## Document images with source code
-------
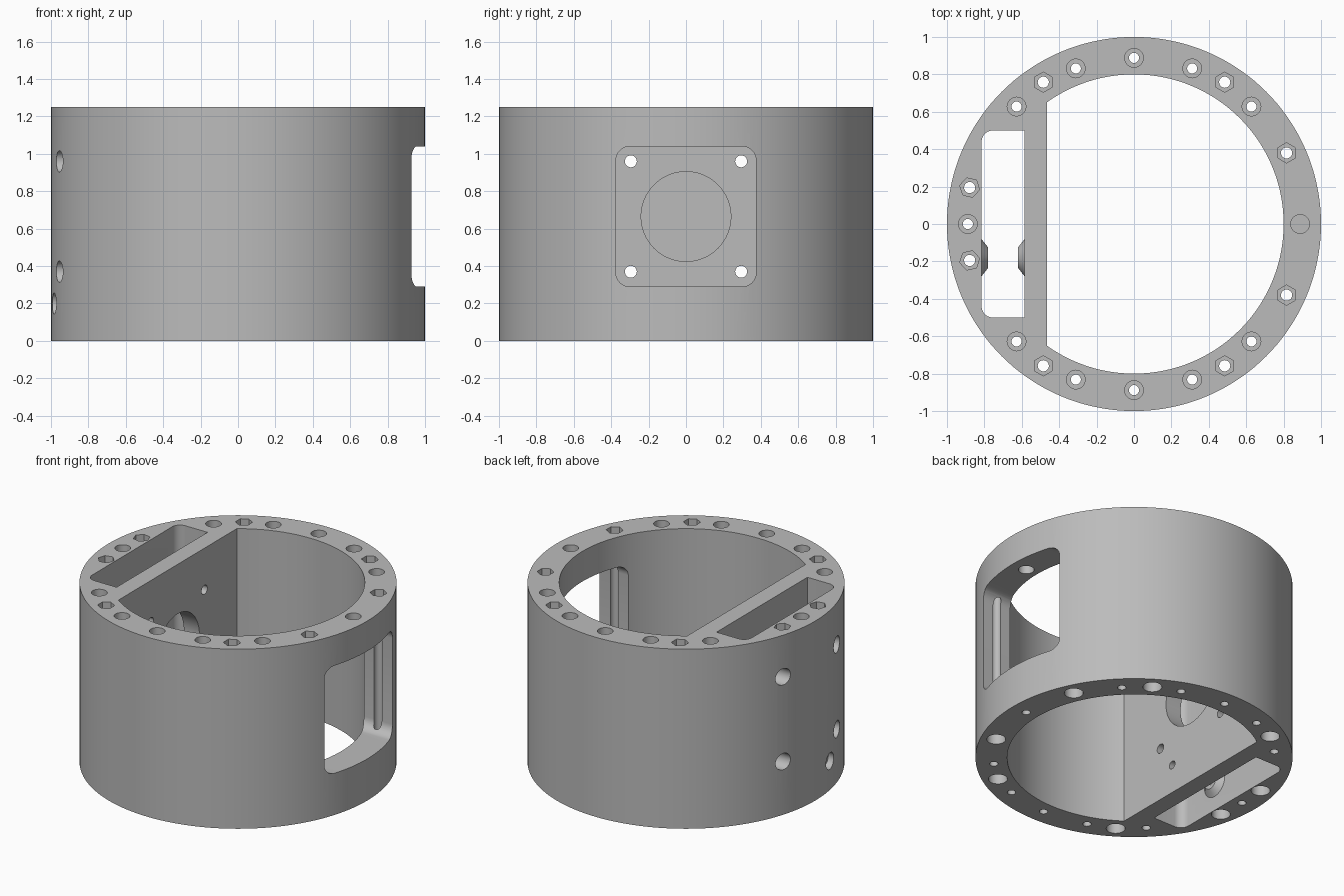
import bpy, bmesh
from math import pi, sin, cos, acos, radians, atan2
from mathutils import Matrix, Vector

if "Cube" in bpy.data.objects:
    bpy.data.objects.remove(bpy.data.objects["Cube"])

HEIGHT = 1.25
INNER = 0.8
WALL_X = -0.465      # inner face of the flat mounting wall
SLOT_IN, SLOT_OUT = -0.585, -0.815

grey = bpy.data.materials.new("plain grey")
grey.use_nodes = True
grey.diffuse_color = (0.5, 0.5, 0.5, 1)
grey.node_tree.nodes["Principled BSDF"].inputs["Base Color"].default_value = (0.5, 0.5, 0.5, 1)


def arc(cx, cy, r, a0, a1, n):
    """Points along an arc, angles in radians."""
    return [(cx + r * cos(a0 + (a1 - a0) * i / n), cy + r * sin(a0 + (a1 - a0) * i / n))
            for i in range(n + 1)]


def circle(cx, cy, r, n=32, turn=0.0):
    return arc(cx, cy, r, turn, turn + 2 * pi, n)[:-1]


def prism(name, points, low, high, axis="Z", scale=1.0):
    """Extrude a profile along Z, or along X with the profile in (y, z).
    The far end is scaled about the profile centre to make a cone."""
    centre = sum((Vector(p) for p in points), Vector((0, 0))) / len(points)
    place = (lambda u, v, w: (u, v, w)) if axis == "Z" else (lambda u, v, w: (w, u, v))
    bm = bmesh.new()
    near = [bm.verts.new(place(u, v, low)) for u, v in points]
    ends = [centre + (Vector(p) - centre) * scale for p in points]
    far = [bm.verts.new(place(p.x, p.y, high)) for p in ends]
    bm.faces.new(near[::-1])
    bm.faces.new(far)
    for i in range(len(points)):
        j = (i + 1) % len(points)
        bm.faces.new((near[i], near[j], far[j], far[i]))
    bmesh.ops.recalc_face_normals(bm, faces=bm.faces)
    mesh = bpy.data.meshes.new(name)
    bm.to_mesh(mesh)
    bm.free()
    obj = bpy.data.objects.new(name, mesh)
    bpy.context.collection.objects.link(obj)
    mesh.materials.append(grey)
    return obj


# Outer body
body = prism("ring_housing", circle(0, 0, 1, 144), 0, HEIGHT)
steps = []


def cut(points, low, high, axis="Z"):
    steps.append((prism("cutter", points, low, high, axis), "DIFFERENCE"))


# D-shaped bore, leaving the flat wall
limit = acos(WALL_X / INNER)
cut(arc(0, 0, INNER, -limit, limit, 100), -0.1, HEIGHT + 0.1)

# Cable slot behind the flat wall, rounded on its outer corners
r = 0.06
cut([(SLOT_IN, -0.5), (SLOT_IN, 0.5)]
    + arc(SLOT_OUT + r, 0.5 - r, r, pi / 2, pi, 8)
    + arc(SLOT_OUT + r, -0.5 + r, r, pi, 1.5 * pi, 8), -0.1, HEIGHT + 0.1)

# Rounded square window on the left side
half, r, mid = 0.375, 0.075, 0.665
corner = half - r
window = []
for k, (sy, sz) in enumerate([(1, 1), (-1, 1), (-1, -1), (1, -1)]):
    window += arc(sy * corner, mid + sz * corner, r, k * pi / 2, (k + 1) * pi / 2, 8)
cut(window, 0.3, 1.2, "X")

# Conical bosses facing each other in the slot
PIN = (-0.18, 0.2)
for x, step in ((SLOT_OUT, 0.035), (SLOT_IN, -0.035)):
    boss = prism("boss", circle(*PIN, 0.1), x - step, x + step, "X", 0.55)
    # straight base ring sits inside the wall
    for v in boss.data.vertices:
        if abs(v.co.x - (x - step)) < 1e-4:
            v.co.x = x - step * 0.02
    steps.append((boss, "UNION"))

# Flat wall: big round opening, four screw holes with access holes outside
cut(circle(0, mid, 0.24, 64), -0.7, -0.4, "X")
for y in (-0.295, 0.295):
    for z in (mid - 0.295, mid + 0.295):
        cut(circle(y, z, 0.032, 24), -0.7, -0.4, "X")
        cut(circle(y, z, 0.057), -1.1, -0.75, "X")

# Cross pin hole with outside counterbore
cut(circle(*PIN, 0.028, 24), -1.1, -0.4, "X")
cut(circle(*PIN, 0.057), -1.1, -0.93, "X")

# Round counterbored holes in the rim
R = 0.888
for deg in (45, 69.5, 90, 110.5, 135, 180, 225, 249.5, 270, 290.5, 315):
    x, y = R * cos(radians(deg)), R * sin(radians(deg))
    cut(circle(x, y, 0.027, 20), -0.1, HEIGHT + 0.1)
    cut(circle(x, y, 0.05), HEIGHT - 0.12, HEIGHT + 0.1)

# Bolt holes: hexagonal nut pocket above, round head recess below
for deg in (25, 57.4, 122.6, 167.5, 192.5, 237.4, 302.6, 335):
    x, y = 0.9 * cos(radians(deg)), 0.9 * sin(radians(deg))
    turn = pi / 2 if 20 < min(deg, 360 - deg) < 150 else radians(deg)
    cut(circle(x, y, 0.03, 20), -0.1, HEIGHT + 0.1)
    cut(circle(x, y, 0.054, 6, turn), HEIGHT - 0.08, HEIGHT + 0.1)
    cut(circle(x, y, 0.06), -0.1, 0.1)

# Hole down into the window, and a blind hole below it
cut(circle(R, 0, 0.05), 0.9, HEIGHT + 0.1)
cut(circle(R, 0, 0.027, 20), -0.1, 0.15)

# Run the boolean steps and remove the helpers
for tool, operation in steps:
    tool.hide_render = True
    mod = body.modifiers.new("shape", "BOOLEAN")
    mod.operation = operation
    mod.solver = "EXACT"
    mod.object = tool
graph = bpy.context.evaluated_depsgraph_get()
result = bpy.data.meshes.new_from_object(body.evaluated_get(graph))
body.modifiers.clear()
body.data = result
for tool, _ in steps:
    bpy.data.objects.remove(tool)
result.materials.clear()
result.materials.append(grey)
for face in result.polygons:
    face.material_index = 0

bpy.ops.object.select_all(action="DESELECT")
body.select_set(True)
bpy.context.view_layer.objects.active = body
bpy.ops.object.shade_smooth_by_angle(angle=radians(30))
-------
## Your instructions
Among the lines above, find those with the word "window" and list them.

## Output for this task
# Rounded square window on the left side
window = []
    window += arc(sy * corner, mid + sz * corner, r, k * pi / 2, (k + 1) * pi / 2, 8)
cut(window, 0.3, 1.2, "X")
# Hole down into the window, and a blind hole below it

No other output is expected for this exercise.